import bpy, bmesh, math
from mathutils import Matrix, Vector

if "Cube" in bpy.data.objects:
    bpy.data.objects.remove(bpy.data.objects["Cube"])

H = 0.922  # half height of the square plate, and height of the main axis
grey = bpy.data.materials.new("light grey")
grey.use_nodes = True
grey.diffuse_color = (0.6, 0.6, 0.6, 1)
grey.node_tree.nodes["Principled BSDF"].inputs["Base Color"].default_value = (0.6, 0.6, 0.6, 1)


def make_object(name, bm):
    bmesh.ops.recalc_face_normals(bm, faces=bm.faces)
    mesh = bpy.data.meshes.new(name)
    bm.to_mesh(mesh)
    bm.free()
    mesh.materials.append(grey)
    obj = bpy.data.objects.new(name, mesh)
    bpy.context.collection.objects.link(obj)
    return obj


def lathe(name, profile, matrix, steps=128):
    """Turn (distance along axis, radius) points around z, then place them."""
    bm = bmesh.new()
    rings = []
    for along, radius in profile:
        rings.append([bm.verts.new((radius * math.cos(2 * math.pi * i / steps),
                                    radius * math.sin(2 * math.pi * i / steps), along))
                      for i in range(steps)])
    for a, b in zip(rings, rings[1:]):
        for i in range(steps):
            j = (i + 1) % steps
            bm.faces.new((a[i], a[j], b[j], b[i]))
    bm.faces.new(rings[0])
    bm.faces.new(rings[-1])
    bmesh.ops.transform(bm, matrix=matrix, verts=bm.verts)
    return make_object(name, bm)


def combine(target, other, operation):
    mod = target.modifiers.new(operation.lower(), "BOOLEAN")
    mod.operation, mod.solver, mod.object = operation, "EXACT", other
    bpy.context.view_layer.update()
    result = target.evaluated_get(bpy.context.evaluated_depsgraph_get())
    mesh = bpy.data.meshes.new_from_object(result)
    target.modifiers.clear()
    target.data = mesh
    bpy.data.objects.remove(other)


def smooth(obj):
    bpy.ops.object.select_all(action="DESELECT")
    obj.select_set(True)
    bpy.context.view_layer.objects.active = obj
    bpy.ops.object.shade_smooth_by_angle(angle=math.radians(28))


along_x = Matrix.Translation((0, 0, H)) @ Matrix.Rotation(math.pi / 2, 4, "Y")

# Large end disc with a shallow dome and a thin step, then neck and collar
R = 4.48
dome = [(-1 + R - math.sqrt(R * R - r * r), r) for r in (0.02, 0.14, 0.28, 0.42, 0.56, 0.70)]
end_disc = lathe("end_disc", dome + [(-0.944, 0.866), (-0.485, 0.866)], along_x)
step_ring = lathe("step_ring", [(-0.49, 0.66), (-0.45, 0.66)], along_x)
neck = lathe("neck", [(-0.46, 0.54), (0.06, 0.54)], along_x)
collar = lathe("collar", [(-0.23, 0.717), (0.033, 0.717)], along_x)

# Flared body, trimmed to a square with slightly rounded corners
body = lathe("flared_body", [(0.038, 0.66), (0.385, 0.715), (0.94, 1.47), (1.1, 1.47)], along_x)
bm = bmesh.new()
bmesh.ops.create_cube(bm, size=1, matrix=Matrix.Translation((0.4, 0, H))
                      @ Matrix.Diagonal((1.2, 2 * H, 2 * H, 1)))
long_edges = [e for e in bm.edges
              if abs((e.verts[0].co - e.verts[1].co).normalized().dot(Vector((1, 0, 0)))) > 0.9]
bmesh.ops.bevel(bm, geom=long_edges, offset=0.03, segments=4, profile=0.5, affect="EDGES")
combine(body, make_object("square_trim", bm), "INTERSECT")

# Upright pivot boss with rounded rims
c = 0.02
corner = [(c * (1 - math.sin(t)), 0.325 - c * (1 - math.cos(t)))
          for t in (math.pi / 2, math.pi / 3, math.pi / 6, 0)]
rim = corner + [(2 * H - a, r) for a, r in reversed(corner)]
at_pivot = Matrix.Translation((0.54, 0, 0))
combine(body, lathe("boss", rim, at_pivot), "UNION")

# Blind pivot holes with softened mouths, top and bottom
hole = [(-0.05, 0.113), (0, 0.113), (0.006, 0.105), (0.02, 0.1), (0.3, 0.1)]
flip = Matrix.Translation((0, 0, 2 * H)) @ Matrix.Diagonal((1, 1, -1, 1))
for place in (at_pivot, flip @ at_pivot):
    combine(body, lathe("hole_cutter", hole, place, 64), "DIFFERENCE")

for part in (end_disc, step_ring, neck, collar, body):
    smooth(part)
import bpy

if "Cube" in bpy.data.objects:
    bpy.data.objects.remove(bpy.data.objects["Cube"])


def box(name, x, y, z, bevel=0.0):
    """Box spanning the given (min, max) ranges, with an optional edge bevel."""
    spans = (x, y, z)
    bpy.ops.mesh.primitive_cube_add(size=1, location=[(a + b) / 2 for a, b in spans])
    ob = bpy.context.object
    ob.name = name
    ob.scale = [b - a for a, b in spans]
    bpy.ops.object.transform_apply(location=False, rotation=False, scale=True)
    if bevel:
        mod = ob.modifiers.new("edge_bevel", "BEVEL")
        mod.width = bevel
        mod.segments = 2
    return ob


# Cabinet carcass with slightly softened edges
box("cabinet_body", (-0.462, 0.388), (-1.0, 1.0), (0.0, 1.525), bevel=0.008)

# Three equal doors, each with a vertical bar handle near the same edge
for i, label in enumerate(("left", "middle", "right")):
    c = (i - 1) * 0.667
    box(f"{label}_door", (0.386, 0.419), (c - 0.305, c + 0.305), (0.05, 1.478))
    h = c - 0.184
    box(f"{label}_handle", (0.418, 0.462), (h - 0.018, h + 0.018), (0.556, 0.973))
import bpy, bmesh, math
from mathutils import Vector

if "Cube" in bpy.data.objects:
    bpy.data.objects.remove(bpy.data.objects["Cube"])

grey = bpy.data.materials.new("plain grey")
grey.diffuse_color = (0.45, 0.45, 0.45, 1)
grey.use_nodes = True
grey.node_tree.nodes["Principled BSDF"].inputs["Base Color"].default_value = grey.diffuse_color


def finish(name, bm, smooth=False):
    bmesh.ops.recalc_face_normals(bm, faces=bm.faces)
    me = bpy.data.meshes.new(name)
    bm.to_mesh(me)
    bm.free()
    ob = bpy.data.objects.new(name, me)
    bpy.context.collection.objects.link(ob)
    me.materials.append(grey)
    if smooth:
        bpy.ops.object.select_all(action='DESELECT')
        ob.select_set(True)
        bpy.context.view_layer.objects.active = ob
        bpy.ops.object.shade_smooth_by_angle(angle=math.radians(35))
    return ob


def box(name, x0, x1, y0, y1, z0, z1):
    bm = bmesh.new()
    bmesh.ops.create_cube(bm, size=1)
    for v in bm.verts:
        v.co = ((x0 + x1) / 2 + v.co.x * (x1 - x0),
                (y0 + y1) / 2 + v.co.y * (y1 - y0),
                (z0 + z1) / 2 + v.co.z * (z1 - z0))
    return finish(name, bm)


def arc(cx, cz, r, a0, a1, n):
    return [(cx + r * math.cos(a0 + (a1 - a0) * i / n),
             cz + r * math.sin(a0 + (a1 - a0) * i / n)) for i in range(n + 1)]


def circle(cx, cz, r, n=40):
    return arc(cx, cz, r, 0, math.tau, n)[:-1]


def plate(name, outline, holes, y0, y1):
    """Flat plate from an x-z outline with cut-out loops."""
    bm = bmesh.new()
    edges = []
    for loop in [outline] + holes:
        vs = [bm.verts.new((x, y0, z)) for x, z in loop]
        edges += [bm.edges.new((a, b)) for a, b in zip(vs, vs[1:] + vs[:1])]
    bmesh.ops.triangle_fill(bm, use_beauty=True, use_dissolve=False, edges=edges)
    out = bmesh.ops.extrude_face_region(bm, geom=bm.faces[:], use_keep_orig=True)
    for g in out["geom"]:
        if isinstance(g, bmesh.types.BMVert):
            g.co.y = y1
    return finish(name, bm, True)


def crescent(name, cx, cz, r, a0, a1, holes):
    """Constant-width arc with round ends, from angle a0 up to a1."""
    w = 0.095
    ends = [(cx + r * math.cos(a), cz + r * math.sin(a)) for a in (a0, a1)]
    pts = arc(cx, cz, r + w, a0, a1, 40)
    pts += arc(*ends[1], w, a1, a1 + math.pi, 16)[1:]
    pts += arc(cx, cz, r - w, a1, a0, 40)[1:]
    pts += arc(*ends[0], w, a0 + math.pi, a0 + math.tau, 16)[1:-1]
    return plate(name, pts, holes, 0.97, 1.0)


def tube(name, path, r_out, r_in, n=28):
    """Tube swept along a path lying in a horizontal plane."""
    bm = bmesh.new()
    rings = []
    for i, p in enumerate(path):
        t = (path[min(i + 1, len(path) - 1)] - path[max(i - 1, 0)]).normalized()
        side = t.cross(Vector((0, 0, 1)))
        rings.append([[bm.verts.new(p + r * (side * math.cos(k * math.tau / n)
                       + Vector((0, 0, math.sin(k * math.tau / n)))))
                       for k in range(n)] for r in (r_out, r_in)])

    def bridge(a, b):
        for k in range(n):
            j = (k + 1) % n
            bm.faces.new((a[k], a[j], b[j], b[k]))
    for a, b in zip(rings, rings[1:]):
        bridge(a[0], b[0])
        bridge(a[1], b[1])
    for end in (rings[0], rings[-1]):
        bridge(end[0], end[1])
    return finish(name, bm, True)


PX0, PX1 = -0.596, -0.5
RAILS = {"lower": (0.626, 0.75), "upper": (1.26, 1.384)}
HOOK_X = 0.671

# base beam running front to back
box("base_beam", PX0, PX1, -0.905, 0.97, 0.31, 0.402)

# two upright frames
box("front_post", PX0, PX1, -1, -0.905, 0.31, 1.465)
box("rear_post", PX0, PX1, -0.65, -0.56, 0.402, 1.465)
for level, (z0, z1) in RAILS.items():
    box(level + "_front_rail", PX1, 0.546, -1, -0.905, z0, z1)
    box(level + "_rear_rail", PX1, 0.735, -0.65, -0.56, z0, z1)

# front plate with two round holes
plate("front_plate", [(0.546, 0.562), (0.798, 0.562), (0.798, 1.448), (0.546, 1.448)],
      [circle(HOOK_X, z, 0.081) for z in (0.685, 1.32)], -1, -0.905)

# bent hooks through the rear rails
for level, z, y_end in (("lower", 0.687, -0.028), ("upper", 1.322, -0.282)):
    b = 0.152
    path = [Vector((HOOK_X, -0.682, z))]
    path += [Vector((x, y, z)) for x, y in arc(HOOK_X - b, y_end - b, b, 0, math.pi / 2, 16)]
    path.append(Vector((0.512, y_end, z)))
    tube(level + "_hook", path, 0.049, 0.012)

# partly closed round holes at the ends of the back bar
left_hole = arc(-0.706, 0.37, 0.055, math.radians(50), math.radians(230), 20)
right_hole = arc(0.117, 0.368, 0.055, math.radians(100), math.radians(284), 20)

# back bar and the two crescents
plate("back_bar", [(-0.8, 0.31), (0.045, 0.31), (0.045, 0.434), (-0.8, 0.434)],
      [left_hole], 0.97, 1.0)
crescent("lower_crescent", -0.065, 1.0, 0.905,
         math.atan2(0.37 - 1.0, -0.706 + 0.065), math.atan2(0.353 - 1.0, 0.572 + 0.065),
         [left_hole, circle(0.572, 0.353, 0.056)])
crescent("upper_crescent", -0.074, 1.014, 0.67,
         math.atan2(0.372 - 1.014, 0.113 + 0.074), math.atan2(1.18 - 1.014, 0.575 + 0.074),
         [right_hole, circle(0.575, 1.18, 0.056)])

******

Problem requirements. Give the number of lines in the records above that contain "geom", with no other words.

Solution for this exercise. 3